■ **WHAT YOU NEED TO DO**
From the line that contains "box(f, -h, h, -.002, .002, L" through the line that contains "# rooftop targets with leaning stands", output every line of the listing below exactly and leave out all the rest.

■ **SUPPLIED DATA**
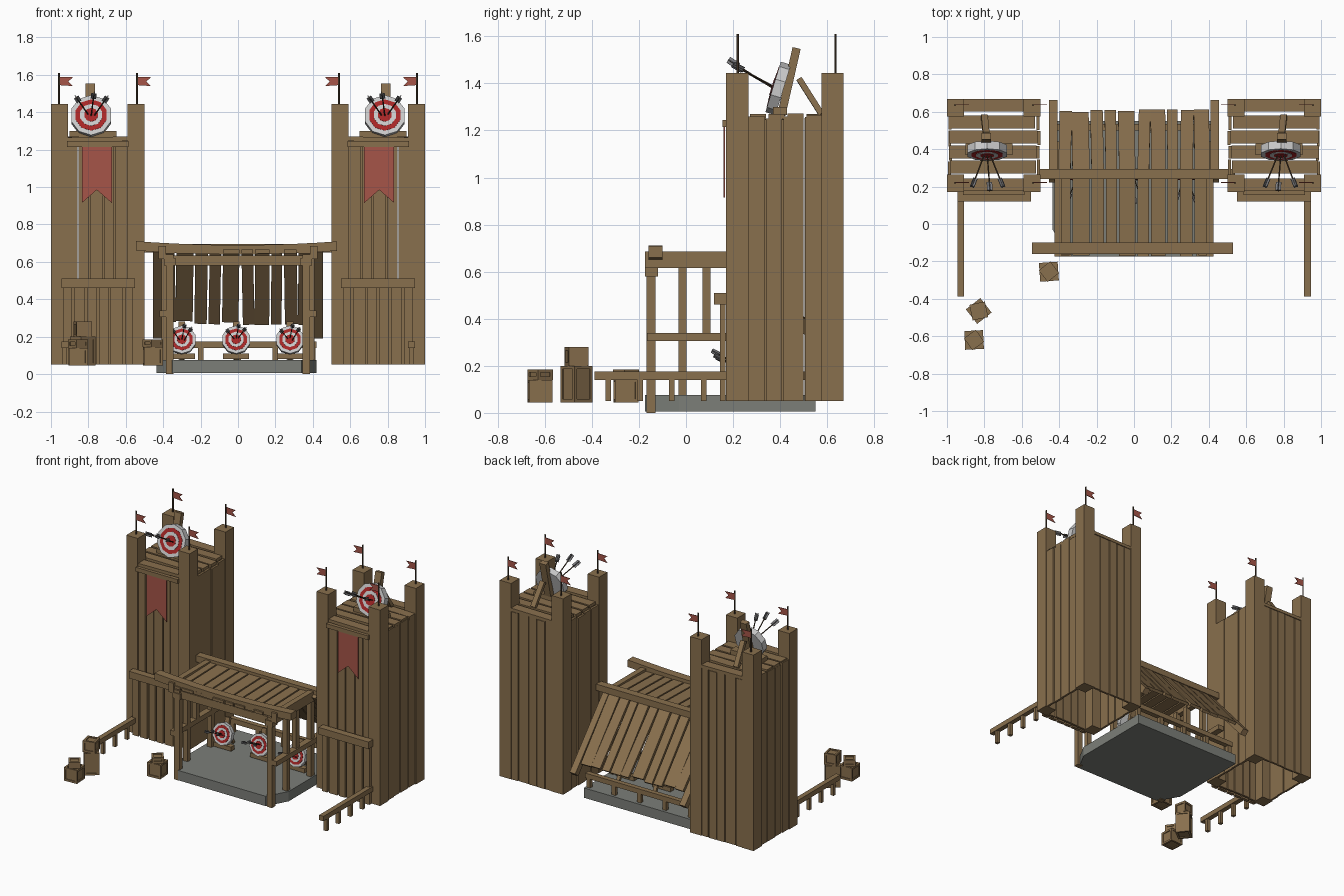
import bpy, bmesh, random
from math import radians, cos, sin, pi
from mathutils import Vector, Matrix

if "Cube" in bpy.data.objects:
    bpy.data.objects.remove(bpy.data.objects["Cube"])

random.seed(4)
R = random.uniform


def material(name, rgb):
    m = bpy.data.materials.new(name)
    m.diffuse_color = (*rgb, 1)
    m.use_nodes = True
    m.node_tree.nodes["Principled BSDF"].inputs["Base Color"].default_value = m.diffuse_color
    return m


WOOD = material("wood", (0.25, 0.16, 0.075))
DARK = material("dark_wood", (0.07, 0.045, 0.025))
CLOTH = material("red_cloth", (0.38, 0.09, 0.065))
RED = material("target_red", (0.40, 0.02, 0.02))
WHITE = material("target_white", (0.6, 0.6, 0.6))
STEEL = material("feather_grey", (0.2, 0.2, 0.21))
STONE = material("stone", (0.2, 0.21, 0.19))


def box(bm, x0, x1, y0, y1, z0, z1, M=Matrix()):
    size = Matrix.Diagonal((x1 - x0, y1 - y0, z1 - z0, 1))
    mid = Matrix.Translation(((x0 + x1) / 2, (y0 + y1) / 2, (z0 + z1) / 2))
    return bmesh.ops.create_cube(bm, size=1, matrix=M @ mid @ size)["verts"]


def aim(p, q):
    # local z runs from p to q, local x stays level
    z = (Vector(q) - Vector(p)).normalized()
    x = Vector((0, 1, 0)).cross(z)
    x = x.normalized() if x.length > 1e-4 else Vector((1, 0, 0))
    m = Matrix((x, z.cross(x), z)).transposed().to_4x4()
    return Matrix.Translation(p) @ m


def beam(bm, p, q, w, d):
    box(bm, -w / 2, w / 2, -d / 2, d / 2, 0, (Vector(q) - Vector(p)).length, aim(p, q))


def disc(bm, M, r, z0, z1, n=10):
    bmesh.ops.create_cone(bm, cap_ends=True, segments=n, radius1=r, radius2=r, depth=z1 - z0,
                          matrix=M @ Matrix.Translation((0, 0, (z0 + z1) / 2)))


def slab(bm, pts, offset):
    f = bm.faces.new([bm.verts.new(p) for p in pts])
    g = bmesh.ops.extrude_face_region(bm, geom=[f])["geom"]
    bmesh.ops.translate(bm, vec=offset, verts=[v for v in g if isinstance(v, bmesh.types.BMVert)])
    bmesh.ops.recalc_face_normals(bm, faces=bm.faces)


def finish(bm, name, mat, mirror=False):
    me = bpy.data.meshes.new(name)
    bm.to_mesh(me)
    bm.free()
    me.materials.append(mat)
    ob = bpy.data.objects.new(name, me)
    bpy.context.collection.objects.link(ob)
    if mirror:
        ob.modifiers.new("mirror", "MIRROR")
    return ob


def spans(a, b, n, gap=0.006):
    # uneven board edges across a width
    cuts = [a] + [a + (b - a) * (i + R(-.18, .18)) / n for i in range(1, n)] + [b]
    return [(cuts[i] + gap / 2, cuts[i + 1] - gap / 2) for i in range(n)]


# tower corner posts, mirrored to the second tower
bm = bmesh.new()
for x in (-0.955, -0.545):
    for y in (0.218, 0.622):
        box(bm, x - .045, x + .045, y - .047, y + .047, .05, 1.445)
finish(bm, "tower_posts", WOOD, True)

# tower plank walls
bm = bmesh.new()
for y in (0.178, 0.645):
    for a, b in spans(-.915, -.585, 5):
        d = R(0, .008)
        box(bm, a, b, y + d, y + .015 + d, .05, 1.25 + R(-.01, .01))
for x in (-0.994, -0.521):
    for a, b in spans(.255, .585, 4):
        d = R(0, .006)
        box(bm, x + d, x + .015 + d, a, b, .05, 1.25 + R(-.01, .01))
finish(bm, "tower_walls", WOOD, True)

# lower front boards, cross beam and top trim
bm = bmesh.new()
for a, b in spans(-.94, -.555, 6, .012):
    box(bm, a, b, .145, .168, .05, .47)
box(bm, -.945, -.55, .12, .17, .46, .51)
box(bm, -.915, -.585, .155, .178, 1.215, 1.245)
finish(bm, "tower_front_boards", WOOD, True)

# tower deck boards
bm = bmesh.new()
for i, y in enumerate((.21, .305, .385, .465, .545, .635)):
    end = i in (0, 5)
    x0, x1 = (-.91, -.59) if end else (-.99 + R(-.005, .02), -.51 + R(-.02, .005))
    M = Matrix.Translation((0, y, 1.257)) @ Matrix.Rotation(R(-.02, .02), 4, 'Y')
    M = Matrix.Translation((-.75, 0, 0)) @ M
    box(bm, x0 + .75, x1 + .75, -.034, .034, -.011, .011, M)
finish(bm, "tower_deck", WOOD, True)

# flag poles, flags and hanging banner
poles, flags = bmesh.new(), bmesh.new()
for x in (-.957, -.54):
    for y in (.22, .635):
        disc(poles, Matrix.Translation((x, y, 0)), .005, 1.44, 1.61, 6)
        slab(flags, [(x, y, 1.545), (x + .075, y, 1.54), (x + .05, y, 1.565),
                     (x + .075, y, 1.587), (x, y, 1.59)], (0, .004, 0))
finish(poles, "flag_poles", DARK, True)
finish(flags, "tower_flags", CLOTH, True)
bm = bmesh.new()
slab(bm, [(-.835, .16, 1.215), (-.835, .16, .915), (-.755, .16, .985),
          (-.675, .16, .915), (-.675, .16, 1.215)], (0, .006, 0))
finish(bm, "tower_banner", CLOTH, True)


def target(name, c, r, tilt, tails, mirror):
    # local z is the face normal
    M = Matrix.Translation(c) @ Matrix.Rotation(radians(90 - tilt), 4, 'X')
    w, rd = bmesh.new(), bmesh.new()
    disc(w, M, r, -.4 * r, 0)
    disc(rd, M, r * .78, -.01, .002)
    disc(w, M, r * .55, -.01, .004)
    disc(rd, M, r * .34, -.01, .006)
    finish(w, name + "_face", WHITE, mirror)
    finish(rd, name + "_rings", RED, mirror)
    # arrows with crossed feathers
    s, f = bmesh.new(), bmesh.new()
    for i, t in enumerate(tails):
        tip = Vector(c) + Vector(((i - 1) * .14 * r, 0, R(-.1, .1) * r))
        A, L = aim(tip, t), (Vector(t) - tip).length
        disc(s, A, r * .035, -.02, L, 5)
        h = r * .13
        for q in (0, 90):
            box(f, -h, h, -.002, .002, L - .45 * r, L, A @ Matrix.Rotation(radians(q), 4, 'Z'))
    finish(s, name + "_arrow_shafts", DARK, mirror)
    finish(f, name + "_arrow_feathers", STEEL, mirror)


# rooftop targets with leaning stands
target("tower_target", (-.785, .37, 1.385), .112, 17,
       [(-.865, .20, 1.48), (-.77, .18, 1.50), (-.70, .20, 1.48)], True)
bm = bmesh.new()
beam(bm, (-.79, .405, 1.265), (-.79, .47, 1.55), .05, .035)
beam(bm, (-.79, .48, 1.42), (-.80, .575, 1.27), .035, .025)
box(bm, -.90, -.65, .37, .43, 1.265, 1.30)
finish(bm, "tower_target_stand", WOOD, True)

# range targets under the shelter
stand = bmesh.new()
for i, x in enumerate((-.30, -.01, .278)):
    target("range_target_%d" % (i + 1), (x, .25, .185), .077, 14,
           [(x - .05, .13, .235), (x + .015, .11, .265), (x + .05, .12, .245)], False)
    beam(stand, (x, .275, .08), (x, .32, .28), .035, .022)
    beam(stand, (x, .31, .20), (x, .37, .08), .025, .02)
    box(stand, x - .07, x + .07, .25, .29, .08, .11)
finish(stand, "range_target_stands", WOOD)

# stone floor with cut front corners
bm = bmesh.new()
slab(bm, [(-.35, -.175, .005), (.34, -.175, .005), (.42, -.03, .005), (.42, .55, .005),
          (-.435, .55, .005), (-.435, -.03, .005)], (0, 0, .07))
finish(bm, "stone_floor", STONE)

# shelter side frames
bm = bmesh.new()
box(bm, -.385, -.345, -.168, -.13, 0, .64)
box(bm, -.395, -.335, -.175, -.12, .58, .62)
box(bm, -.41, -.375, -.032, .002, .05, .63)
box(bm, -.41, -.375, .07, .105, .32, .63)
box(bm, -.41, -.375, .235, .275, .05, .64)
box(bm, -.42, -.375, -.165, .44, .305, .34)
box(bm, -.425, -.385, -.175, .27, .615, .685)
beam(bm, (-.432, .24, .665), (-.432, .645, .205), .045, .045)
finish(bm, "shelter_side_frames", WOOD, True)

# shelter cross beams, the front one sagging
bm = bmesh.new()
front = box(bm, -.545, .53, -.16, -.1, .66, .71)
bmesh.ops.subdivide_edges(bm, cuts=9, edges=[
    e for e in bm.edges if abs(e.verts[0].co.x - e.verts[1].co.x) > .5])
for v in bm.verts:
    v.co.z -= .02 * (1 - (v.co.x / .54) ** 2)
box(bm, -.51, .54, .24, .295, .65, .695)
box(bm, -.39, .39, -.155, -.12, .58, .635)
finish(bm, "shelter_beams", WOOD)

# roof planks, level front and steep back
flat, steep = bmesh.new(), bmesh.new()
for a, b in spans(-.41, .41, 10, .01):
    x = (a + b) / 2
    beam(flat, (x, -.165 + R(-.008, .008), .655), (x, .25, .665), b - a, .02)
    k = R(-.02, .02)
    beam(steep, (x, .265, .665 + R(-.006, .006)), (x + R(-.008, .008), .605 + k * .65, .27 - k), b - a, .02)
finish(flat, "roof_front_planks", WOOD)
finish(steep, "roof_back_planks", WOOD)

# rail along the back of the floor
bm = bmesh.new()
box(bm, -.42, .42, .50, .535, .14, .175)
for x in (-.40, -.2, 0, .2, .40):
    box(bm, x - .015, x + .015, .505, .53, .07, .14)
finish(bm, "floor_back_rail", WOOD)

# side fences in front of the towers
bm = bmesh.new()
box(bm, -.945, -.91, -.388, .17, .14, .175)
for y in (-.33, -.195, -.06, .075):
    box(bm, -.94, -.915, y - .012, y + .012, .05, .14)
finish(bm, "side_fences", WOOD, True)


def crate(name, x, y, z0, z1, s, turn):
    bm = bmesh.new()
    M = Matrix.Translation((x, y, z0)) @ Matrix.Rotation(radians(turn), 4, 'Z')
    h, H, t = s / 2, z1 - z0, .014
    box(bm, -h + .006, h - .006, -h + .006, h - .006, .006, H - .006, M)
    for a in (-h, h - t):
        for b in (-h, h - t):
            box(bm, a, a + t, b, b + t, 0, H, M)
        for z in (0, H - t):
            box(bm, -h, h, a, a + t, z, z + t, M)
            box(bm, a, a + t, -h, h, z, z + t, M)
    finish(bm, name, WOOD)


# crates
crate("crate_single", -.455, -.255, .045, .145, .10, 4)
crate("crate_single_top", -.455, -.255, .145, .185, .078, 38)
crate("crate_stack_base", -.83, -.465, .045, .20, .098, 38)
crate("crate_stack_top", -.83, -.465, .20, .28, .085, 12)
crate("crate_front", -.855, -.62, .045, .14, .10, 3)
crate("crate_front_top", -.855, -.62, .14, .185, .078, 35)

■ **EXERCISE OUTPUT**
            box(f, -h, h, -.002, .002, L - .45 * r, L, A @ Matrix.Rotation(radians(q), 4, 'Z'))
    finish(s, name + "_arrow_shafts", DARK, mirror)
    finish(f, name + "_arrow_feathers", STEEL, mirror)


# rooftop targets with leaning stands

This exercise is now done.